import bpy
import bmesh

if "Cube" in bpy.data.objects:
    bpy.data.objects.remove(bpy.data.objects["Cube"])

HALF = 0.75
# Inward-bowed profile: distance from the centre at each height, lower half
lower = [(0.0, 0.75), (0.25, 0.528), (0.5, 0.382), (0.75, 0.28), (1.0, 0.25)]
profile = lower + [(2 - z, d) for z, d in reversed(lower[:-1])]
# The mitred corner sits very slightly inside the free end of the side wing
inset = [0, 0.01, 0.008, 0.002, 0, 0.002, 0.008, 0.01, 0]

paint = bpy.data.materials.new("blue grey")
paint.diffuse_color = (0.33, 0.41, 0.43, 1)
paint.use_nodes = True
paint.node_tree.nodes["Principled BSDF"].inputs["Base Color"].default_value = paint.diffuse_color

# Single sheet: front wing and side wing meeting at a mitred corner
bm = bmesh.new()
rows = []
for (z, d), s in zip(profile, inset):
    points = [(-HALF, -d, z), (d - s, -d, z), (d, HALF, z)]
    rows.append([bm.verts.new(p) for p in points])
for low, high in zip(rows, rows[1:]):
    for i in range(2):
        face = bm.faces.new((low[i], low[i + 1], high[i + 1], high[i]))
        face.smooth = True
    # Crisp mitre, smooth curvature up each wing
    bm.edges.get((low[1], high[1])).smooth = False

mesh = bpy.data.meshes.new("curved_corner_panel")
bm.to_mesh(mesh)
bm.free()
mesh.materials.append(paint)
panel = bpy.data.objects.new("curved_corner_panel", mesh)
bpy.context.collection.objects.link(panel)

····················

> **Aim of the exercise**
Give the material again in full, exactly as it appears above.

> **Task response**
import bpy
import bmesh

if "Cube" in bpy.data.objects:
    bpy.data.objects.remove(bpy.data.objects["Cube"])

HALF = 0.75
# Inward-bowed profile: distance from the centre at each height, lower half
lower = [(0.0, 0.75), (0.25, 0.528), (0.5, 0.382), (0.75, 0.28), (1.0, 0.25)]
profile = lower + [(2 - z, d) for z, d in reversed(lower[:-1])]
# The mitred corner sits very slightly inside the free end of the side wing
inset = [0, 0.01, 0.008, 0.002, 0, 0.002, 0.008, 0.01, 0]

paint = bpy.data.materials.new("blue grey")
paint.diffuse_color = (0.33, 0.41, 0.43, 1)
paint.use_nodes = True
paint.node_tree.nodes["Principled BSDF"].inputs["Base Color"].default_value = paint.diffuse_color

# Single sheet: front wing and side wing meeting at a mitred corner
bm = bmesh.new()
rows = []
for (z, d), s in zip(profile, inset):
    points = [(-HALF, -d, z), (d - s, -d, z), (d, HALF, z)]
    rows.append([bm.verts.new(p) for p in points])
for low, high in zip(rows, rows[1:]):
    for i in range(2):
        face = bm.faces.new((low[i], low[i + 1], high[i + 1], high[i]))
        face.smooth = True
    # Crisp mitre, smooth curvature up each wing
    bm.edges.get((low[1], high[1])).smooth = False

mesh = bpy.data.meshes.new("curved_corner_panel")
bm.to_mesh(mesh)
bm.free()
mesh.materials.append(paint)
panel = bpy.data.objects.new("curved_corner_panel", mesh)
bpy.context.collection.objects.link(panel)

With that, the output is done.